**Input material:**
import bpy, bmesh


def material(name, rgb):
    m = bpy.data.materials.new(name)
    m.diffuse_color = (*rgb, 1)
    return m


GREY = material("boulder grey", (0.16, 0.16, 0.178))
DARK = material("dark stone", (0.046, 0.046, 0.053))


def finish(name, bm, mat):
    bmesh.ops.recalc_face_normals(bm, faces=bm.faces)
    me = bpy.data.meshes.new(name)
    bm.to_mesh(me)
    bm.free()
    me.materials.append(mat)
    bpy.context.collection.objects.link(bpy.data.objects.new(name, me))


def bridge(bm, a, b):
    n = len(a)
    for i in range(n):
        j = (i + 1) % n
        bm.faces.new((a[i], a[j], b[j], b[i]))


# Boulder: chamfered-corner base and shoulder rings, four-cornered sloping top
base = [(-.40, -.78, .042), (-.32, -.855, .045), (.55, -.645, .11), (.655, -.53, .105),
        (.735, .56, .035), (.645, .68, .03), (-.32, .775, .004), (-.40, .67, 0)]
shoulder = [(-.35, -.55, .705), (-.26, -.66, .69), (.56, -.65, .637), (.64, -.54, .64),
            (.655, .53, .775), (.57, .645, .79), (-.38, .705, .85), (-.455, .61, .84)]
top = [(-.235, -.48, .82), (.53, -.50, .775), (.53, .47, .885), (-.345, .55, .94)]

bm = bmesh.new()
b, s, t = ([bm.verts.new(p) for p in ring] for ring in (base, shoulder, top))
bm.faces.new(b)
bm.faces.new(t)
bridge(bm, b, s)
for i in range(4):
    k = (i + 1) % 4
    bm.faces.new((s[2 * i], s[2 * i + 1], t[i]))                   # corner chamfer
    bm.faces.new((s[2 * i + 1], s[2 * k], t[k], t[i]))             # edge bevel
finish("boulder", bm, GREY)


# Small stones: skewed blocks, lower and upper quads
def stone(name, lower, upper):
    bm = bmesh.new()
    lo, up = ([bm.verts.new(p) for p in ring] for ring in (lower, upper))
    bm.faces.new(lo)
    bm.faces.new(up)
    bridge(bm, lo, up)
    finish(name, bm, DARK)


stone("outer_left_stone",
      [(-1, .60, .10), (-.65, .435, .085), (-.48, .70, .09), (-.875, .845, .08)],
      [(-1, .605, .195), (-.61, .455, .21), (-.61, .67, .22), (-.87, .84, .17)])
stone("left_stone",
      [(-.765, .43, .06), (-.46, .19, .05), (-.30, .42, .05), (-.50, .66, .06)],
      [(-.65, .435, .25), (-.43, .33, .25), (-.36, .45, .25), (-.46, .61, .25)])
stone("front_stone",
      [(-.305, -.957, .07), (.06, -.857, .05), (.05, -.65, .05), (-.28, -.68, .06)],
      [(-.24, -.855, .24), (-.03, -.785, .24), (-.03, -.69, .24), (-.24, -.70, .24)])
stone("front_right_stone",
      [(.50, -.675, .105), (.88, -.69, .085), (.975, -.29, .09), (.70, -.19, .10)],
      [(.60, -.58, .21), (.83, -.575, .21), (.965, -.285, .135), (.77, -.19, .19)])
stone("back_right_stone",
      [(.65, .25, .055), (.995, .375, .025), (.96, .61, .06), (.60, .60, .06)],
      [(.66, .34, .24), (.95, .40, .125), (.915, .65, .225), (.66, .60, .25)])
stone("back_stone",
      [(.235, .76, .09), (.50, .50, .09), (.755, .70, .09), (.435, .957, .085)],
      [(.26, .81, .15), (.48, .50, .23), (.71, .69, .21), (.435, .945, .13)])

**Exercise brief:**
Only the lines from the one containing "lo, up = ([bm.verts.new(p)" through the end of the material belong in the answer, each restated word for word.

**Answer space:**
    lo, up = ([bm.verts.new(p) for p in ring] for ring in (lower, upper))
    bm.faces.new(lo)
    bm.faces.new(up)
    bridge(bm, lo, up)
    finish(name, bm, DARK)


stone("outer_left_stone",
      [(-1, .60, .10), (-.65, .435, .085), (-.48, .70, .09), (-.875, .845, .08)],
      [(-1, .605, .195), (-.61, .455, .21), (-.61, .67, .22), (-.87, .84, .17)])
stone("left_stone",
      [(-.765, .43, .06), (-.46, .19, .05), (-.30, .42, .05), (-.50, .66, .06)],
      [(-.65, .435, .25), (-.43, .33, .25), (-.36, .45, .25), (-.46, .61, .25)])
stone("front_stone",
      [(-.305, -.957, .07), (.06, -.857, .05), (.05, -.65, .05), (-.28, -.68, .06)],
      [(-.24, -.855, .24), (-.03, -.785, .24), (-.03, -.69, .24), (-.24, -.70, .24)])
stone("front_right_stone",
      [(.50, -.675, .105), (.88, -.69, .085), (.975, -.29, .09), (.70, -.19, .10)],
      [(.60, -.58, .21), (.83, -.575, .21), (.965, -.285, .135), (.77, -.19, .19)])
stone("back_right_stone",
      [(.65, .25, .055), (.995, .375, .025), (.96, .61, .06), (.60, .60, .06)],
      [(.66, .34, .24), (.95, .40, .125), (.915, .65, .225), (.66, .60, .25)])
stone("back_stone",
      [(.235, .76, .09), (.50, .50, .09), (.755, .70, .09), (.435, .957, .085)],
      [(.26, .81, .15), (.48, .50, .23), (.71, .69, .21), (.435, .945, .13)])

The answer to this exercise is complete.